-- Extracted records follows --

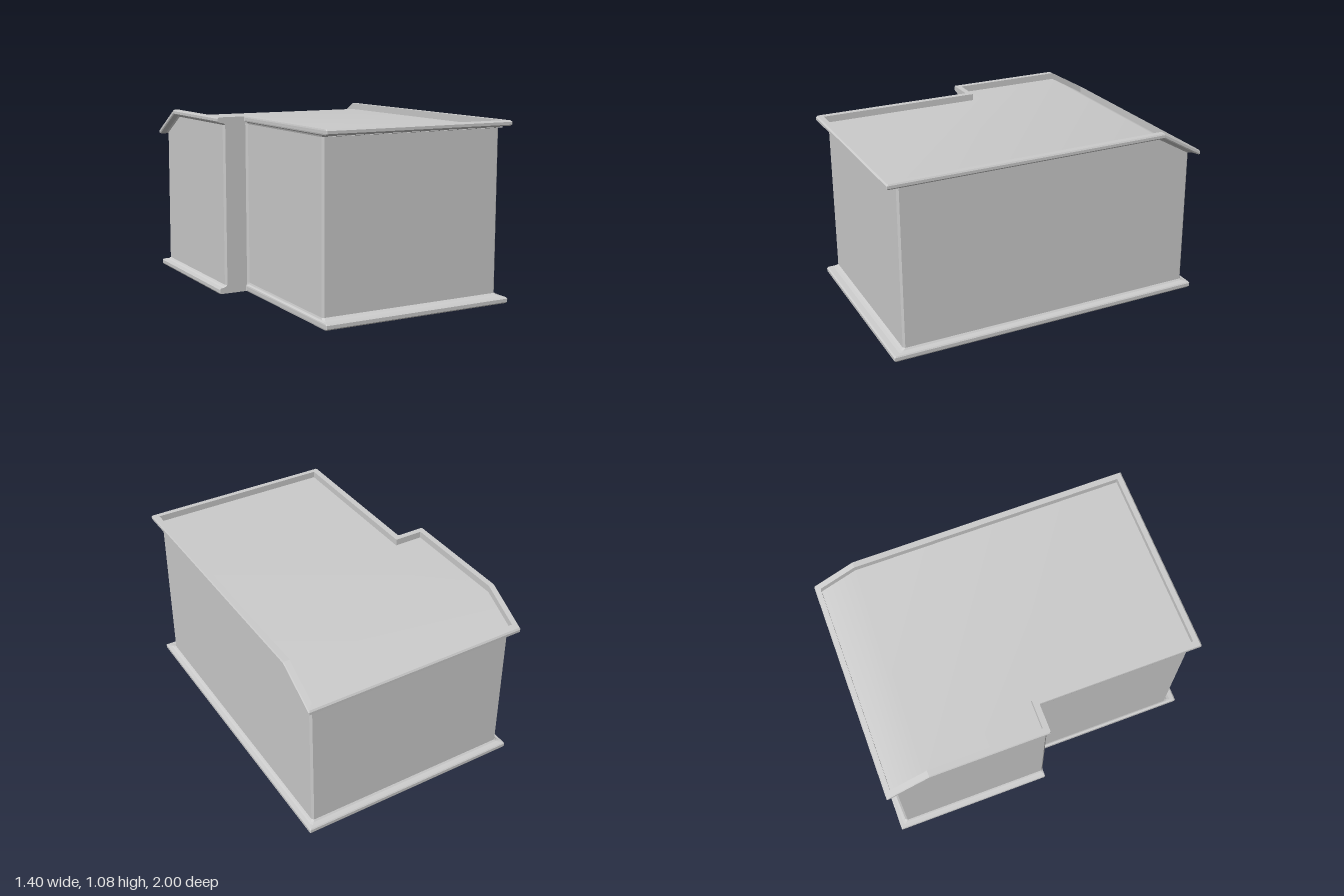
import * as THREE from 'three';

const SLOPE = 0.56;
const FRONT_PART = [0, 1, 2, 5, 6, 7];
const REAR_PART = [2, 3, 4, 5];

// L-shaped plan, counterclockwise from above, with points where the roof starts to fall
function plan(left, right, front, back, fold, notchX, notchZ) {
  return [
    [notchX, front], [right, front], [right, fold], [right, back],
    [left, back], [left, fold], [left, notchZ], [notchX, notchZ],
  ];
}

const blend = (a, b, t) => a.map((p, i) => [p[0] + (b[i][0] - p[0]) * t, p[1] + (b[i][1] - p[1]) * t]);

// Cut each corner by a small bevel, leaving the fold points alone
function bevel(pts, size) {
  const out = [];
  pts.forEach((p, i) => {
    if (i === 2 || i === 5) { out.push(p); return; }
    for (const q of [pts[(i + 7) % 8], pts[(i + 1) % 8]]) {
      const d = Math.hypot(q[0] - p[0], q[1] - p[1]);
      out.push([p[0] + (q[0] - p[0]) * size / d, p[1] + (q[1] - p[1]) * size / d]);
    }
  });
  return out;
}

// Place a plan at a height; roof rings drop behind their fold
function ring(pts, y, size, sloped) {
  const fold = pts[2][1];
  return bevel(pts, size).map(([x, z]) =>
    new THREE.Vector3(x, y - (sloped ? Math.max(0, fold - z) * SLOPE : 0), z));
}

function toMesh(name, positions, index) {
  const g = new THREE.BufferGeometry();
  g.setAttribute('position', new THREE.Float32BufferAttribute(positions, 3));
  if (index) g.setIndex(index);
  g.computeVertexNormals();
  const mesh = new THREE.Mesh(g, new THREE.MeshStandardMaterial({ color: 0xcccccc }));
  mesh.name = name;
  return mesh;
}

// Skin a stack of rings with hard-edged quads
function skin(name, rings) {
  const pos = [];
  for (let r = 0; r + 1 < rings.length; r++) {
    const a = rings[r], b = rings[r + 1];
    for (let i = 0; i < a.length; i++) {
      const j = (i + 1) % a.length;
      for (const v of [a[i], a[j], b[j], a[i], b[j], b[i]]) pos.push(v.x, v.y, v.z);
    }
  }
  return toMesh(name, pos);
}

// Fill a plan, split along the fold, with shared normals
function fill(name, pts, y, sloped, faceUp) {
  const pos = [], index = [];
  const fold = pts[2][1];
  for (const [x, z] of pts) pos.push(x, y - (sloped ? Math.max(0, fold - z) * SLOPE : 0), z);
  for (const part of [FRONT_PART, REAR_PART]) {
    const contour = part.map((i) => new THREE.Vector2(pts[i][0], -pts[i][1]));
    for (const [a, b, c] of THREE.ShapeUtils.triangulateShape(contour, [])) {
      index.push(part[a], ...(faceUp ? [part[b], part[c]] : [part[c], part[b]]));
    }
  }
  return toMesh(name, pos, index);
}

export function createModel() {
  const group = new THREE.Group();
  group.name = 'building';

  const outer = plan(-0.70, 0.70, 1.0, -1.0, -0.735, -0.52, -0.01);
  const wallLow = plan(-0.66, 0.66, 0.93, -0.957, -0.72, -0.505, -0.01);
  const wallHigh = plan(-0.66, 0.66, 0.93, -0.945, -0.72, -0.505, -0.01);
  const inner = plan(-0.66, 0.66, 0.96, -0.965, -0.735, -0.48, -0.045);

  // Base moulding: [inset towards wall, height]
  const base = [[0.12, 0], [0, 0.008], [0, 0.028], [0.12, 0.035], [0.55, 0.038], [0.8, 0.043], [1, 0.053]];
  group.add(skin('baseMoulding', base.map(([t, y]) => ring(blend(outer, wallLow, t), y, 0.004 + 0.008 * t, false))));
  group.add(fill('floor', blend(outer, wallLow, 0.12), 0, false, false));

  // Walls
  group.add(skin('walls', [ring(wallLow, 0.053, 0.012, false), ring(wallHigh, 1.03, 0.012, true)]));

  // Roof rim: underside and outer face, then top and inner face
  const rim = [[1, 1.03], [0.8, 1.038], [0.55, 1.042], [0.12, 1.045], [0, 1.052], [0, 1.068], [0.12, 1.076]];
  const rimRings = rim.map(([t, y]) => ring(blend(outer, wallHigh, t), y, 0.004 + 0.008 * t, true));
  rimRings.push(ring(inner, 1.076, 0.001, true), ring(inner, 1.035, 0.001, true));
  group.add(skin('roofRim', rimRings));

  // Sunken roof surface, falling towards the back
  group.add(fill('roof', inner, 1.035, true, true));
  return group;
}
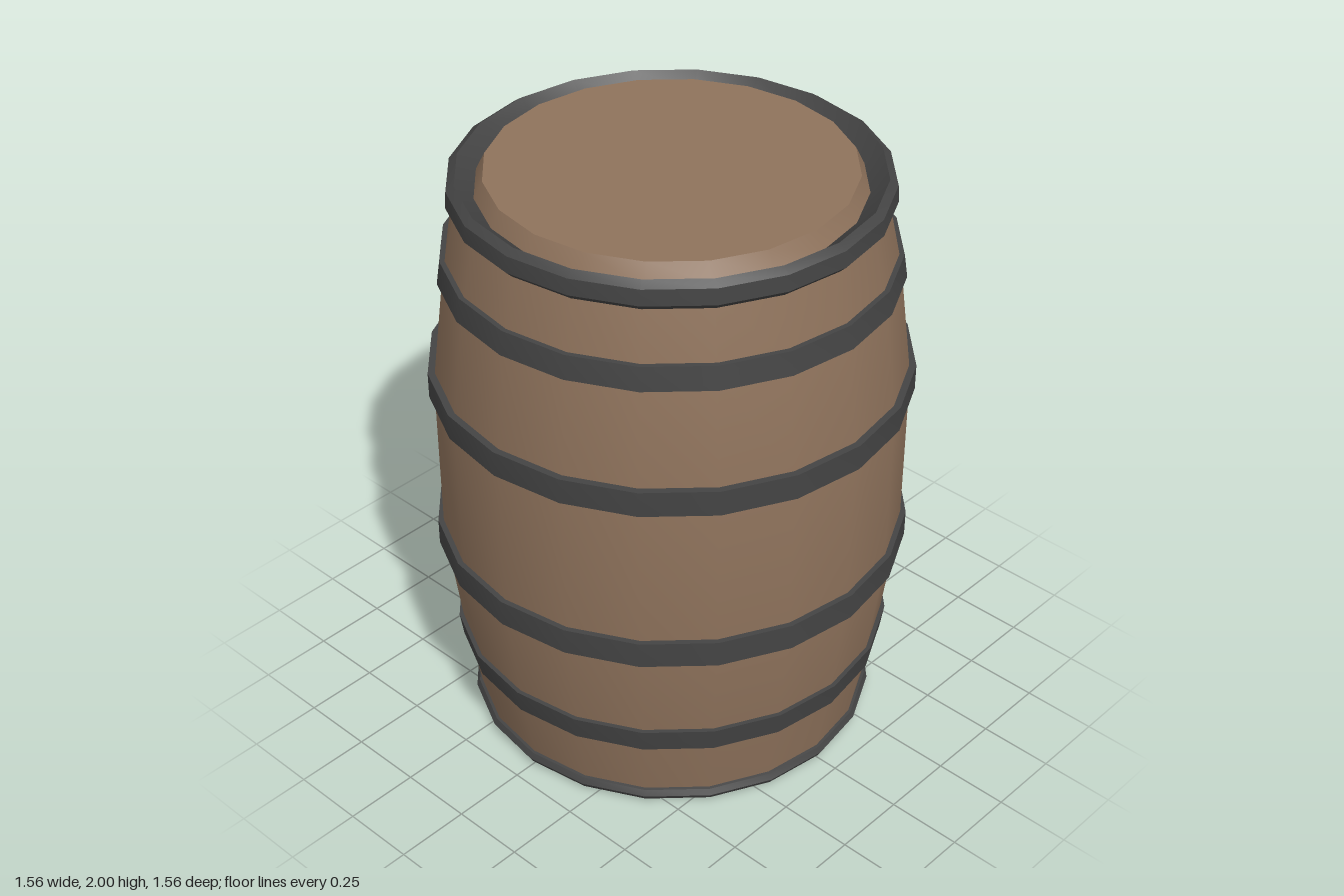
import * as THREE from 'three';
import { toCreasedNormals } from 'three/addons/utils/BufferGeometryUtils.js';

const SIDES = 20;
const wood = new THREE.MeshStandardMaterial({ color: 0x8f735c });
const iron = new THREE.MeshStandardMaterial({ color: 0x444444 });

// Turns a [radius, height] profile; outer surfaces run upward.
function turned(name, profile, material) {
  const points = profile.map(([r, y]) => new THREE.Vector2(r, y));
  const geometry = toCreasedNormals(new THREE.LatheGeometry(points, SIDES), 0.45);
  const mesh = new THREE.Mesh(geometry, material);
  mesh.name = name;
  return mesh;
}

// Closed band of rectangular section, following the slope of the staves.
function hoop(name, y0, r0, y1, r1) {
  const depth = 0.04;
  return turned(name, [
    [r0 - depth, y0], [r0, y0], [r1, y1], [r1 - depth, y1], [r0 - depth, y0],
  ], iron);
}

export function createModel() {
  const barrel = new THREE.Group();
  barrel.name = 'barrel';

  // Bulging staves
  barrel.add(turned('staves', [
    [0.662, 0.03], [0.71, 0.31], [0.76, 0.7], [0.76, 1.3], [0.71, 1.7], [0.662, 1.92],
  ], wood));

  // Heads with bevelled edges, set inside the rims
  barrel.add(turned('bottomHead', [[0, 0], [0.585, 0], [0.605, 0.05]], wood));
  barrel.add(turned('topHead', [[0.605, 1.94], [0.575, 2], [0, 2]], wood));

  // End rims, sloping inward to the heads
  barrel.add(turned('bottomRim', [
    [0.603, 0.045], [0.655, 0.008], [0.675, 0.012], [0.685, 0.03], [0.675, 0.05], [0.655, 0.054],
  ], iron));
  barrel.add(turned('topRim', [
    [0.65, 1.895], [0.668, 1.9], [0.69, 1.922], [0.686, 1.975], [0.66, 1.993], [0.603, 1.945],
  ], iron));

  // Hoops
  barrel.add(hoop('lowerHoop', 0.27, 0.718, 0.352, 0.73));
  barrel.add(hoop('lowerMiddleHoop', 0.67, 0.778, 0.76, 0.778));
  barrel.add(hoop('upperMiddleHoop', 1.25, 0.778, 1.337, 0.778));
  barrel.add(hoop('upperHoop', 1.66, 0.73, 1.738, 0.718));

  return barrel;
}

-- Extracted records concluded --

- **Your instructions**:
Without copying any picture, repeat all of the entries exactly.

- **Task answer**:
import * as THREE from 'three';

const SLOPE = 0.56;
const FRONT_PART = [0, 1, 2, 5, 6, 7];
const REAR_PART = [2, 3, 4, 5];

// L-shaped plan, counterclockwise from above, with points where the roof starts to fall
function plan(left, right, front, back, fold, notchX, notchZ) {
  return [
    [notchX, front], [right, front], [right, fold], [right, back],
    [left, back], [left, fold], [left, notchZ], [notchX, notchZ],
  ];
}

const blend = (a, b, t) => a.map((p, i) => [p[0] + (b[i][0] - p[0]) * t, p[1] + (b[i][1] - p[1]) * t]);

// Cut each corner by a small bevel, leaving the fold points alone
function bevel(pts, size) {
  const out = [];
  pts.forEach((p, i) => {
    if (i === 2 || i === 5) { out.push(p); return; }
    for (const q of [pts[(i + 7) % 8], pts[(i + 1) % 8]]) {
      const d = Math.hypot(q[0] - p[0], q[1] - p[1]);
      out.push([p[0] + (q[0] - p[0]) * size / d, p[1] + (q[1] - p[1]) * size / d]);
    }
  });
  return out;
}

// Place a plan at a height; roof rings drop behind their fold
function ring(pts, y, size, sloped) {
  const fold = pts[2][1];
  return bevel(pts, size).map(([x, z]) =>
    new THREE.Vector3(x, y - (sloped ? Math.max(0, fold - z) * SLOPE : 0), z));
}

function toMesh(name, positions, index) {
  const g = new THREE.BufferGeometry();
  g.setAttribute('position', new THREE.Float32BufferAttribute(positions, 3));
  if (index) g.setIndex(index);
  g.computeVertexNormals();
  const mesh = new THREE.Mesh(g, new THREE.MeshStandardMaterial({ color: 0xcccccc }));
  mesh.name = name;
  return mesh;
}

// Skin a stack of rings with hard-edged quads
function skin(name, rings) {
  const pos = [];
  for (let r = 0; r + 1 < rings.length; r++) {
    const a = rings[r], b = rings[r + 1];
    for (let i = 0; i < a.length; i++) {
      const j = (i + 1) % a.length;
      for (const v of [a[i], a[j], b[j], a[i], b[j], b[i]]) pos.push(v.x, v.y, v.z);
    }
  }
  return toMesh(name, pos);
}

// Fill a plan, split along the fold, with shared normals
function fill(name, pts, y, sloped, faceUp) {
  const pos = [], index = [];
  const fold = pts[2][1];
  for (const [x, z] of pts) pos.push(x, y - (sloped ? Math.max(0, fold - z) * SLOPE : 0), z);
  for (const part of [FRONT_PART, REAR_PART]) {
    const contour = part.map((i) => new THREE.Vector2(pts[i][0], -pts[i][1]));
    for (const [a, b, c] of THREE.ShapeUtils.triangulateShape(contour, [])) {
      index.push(part[a], ...(faceUp ? [part[b], part[c]] : [part[c], part[b]]));
    }
  }
  return toMesh(name, pos, index);
}

export function createModel() {
  const group = new THREE.Group();
  group.name = 'building';

  const outer = plan(-0.70, 0.70, 1.0, -1.0, -0.735, -0.52, -0.01);
  const wallLow = plan(-0.66, 0.66, 0.93, -0.957, -0.72, -0.505, -0.01);
  const wallHigh = plan(-0.66, 0.66, 0.93, -0.945, -0.72, -0.505, -0.01);
  const inner = plan(-0.66, 0.66, 0.96, -0.965, -0.735, -0.48, -0.045);

  // Base moulding: [inset towards wall, height]
  const base = [[0.12, 0], [0, 0.008], [0, 0.028], [0.12, 0.035], [0.55, 0.038], [0.8, 0.043], [1, 0.053]];
  group.add(skin('baseMoulding', base.map(([t, y]) => ring(blend(outer, wallLow, t), y, 0.004 + 0.008 * t, false))));
  group.add(fill('floor', blend(outer, wallLow, 0.12), 0, false, false));

  // Walls
  group.add(skin('walls', [ring(wallLow, 0.053, 0.012, false), ring(wallHigh, 1.03, 0.012, true)]));

  // Roof rim: underside and outer face, then top and inner face
  const rim = [[1, 1.03], [0.8, 1.038], [0.55, 1.042], [0.12, 1.045], [0, 1.052], [0, 1.068], [0.12, 1.076]];
  const rimRings = rim.map(([t, y]) => ring(blend(outer, wallHigh, t), y, 0.004 + 0.008 * t, true));
  rimRings.push(ring(inner, 1.076, 0.001, true), ring(inner, 1.035, 0.001, true));
  group.add(skin('roofRim', rimRings));

  // Sunken roof surface, falling towards the back
  group.add(fill('roof', inner, 1.035, true, true));
  return group;
}
import * as THREE from 'three';
import { toCreasedNormals } from 'three/addons/utils/BufferGeometryUtils.js';

const SIDES = 20;
const wood = new THREE.MeshStandardMaterial({ color: 0x8f735c });
const iron = new THREE.MeshStandardMaterial({ color: 0x444444 });

// Turns a [radius, height] profile; outer surfaces run upward.
function turned(name, profile, material) {
  const points = profile.map(([r, y]) => new THREE.Vector2(r, y));
  const geometry = toCreasedNormals(new THREE.LatheGeometry(points, SIDES), 0.45);
  const mesh = new THREE.Mesh(geometry, material);
  mesh.name = name;
  return mesh;
}

// Closed band of rectangular section, following the slope of the staves.
function hoop(name, y0, r0, y1, r1) {
  const depth = 0.04;
  return turned(name, [
    [r0 - depth, y0], [r0, y0], [r1, y1], [r1 - depth, y1], [r0 - depth, y0],
  ], iron);
}

export function createModel() {
  const barrel = new THREE.Group();
  barrel.name = 'barrel';

  // Bulging staves
  barrel.add(turned('staves', [
    [0.662, 0.03], [0.71, 0.31], [0.76, 0.7], [0.76, 1.3], [0.71, 1.7], [0.662, 1.92],
  ], wood));

  // Heads with bevelled edges, set inside the rims
  barrel.add(turned('bottomHead', [[0, 0], [0.585, 0], [0.605, 0.05]], wood));
  barrel.add(turned('topHead', [[0.605, 1.94], [0.575, 2], [0, 2]], wood));

  // End rims, sloping inward to the heads
  barrel.add(turned('bottomRim', [
    [0.603, 0.045], [0.655, 0.008], [0.675, 0.012], [0.685, 0.03], [0.675, 0.05], [0.655, 0.054],
  ], iron));
  barrel.add(turned('topRim', [
    [0.65, 1.895], [0.668, 1.9], [0.69, 1.922], [0.686, 1.975], [0.66, 1.993], [0.603, 1.945],
  ], iron));

  // Hoops
  barrel.add(hoop('lowerHoop', 0.27, 0.718, 0.352, 0.73));
  barrel.add(hoop('lowerMiddleHoop', 0.67, 0.778, 0.76, 0.778));
  barrel.add(hoop('upperMiddleHoop', 1.25, 0.778, 1.337, 0.778));
  barrel.add(hoop('upperHoop', 1.66, 0.73, 1.738, 0.718));

  return barrel;
}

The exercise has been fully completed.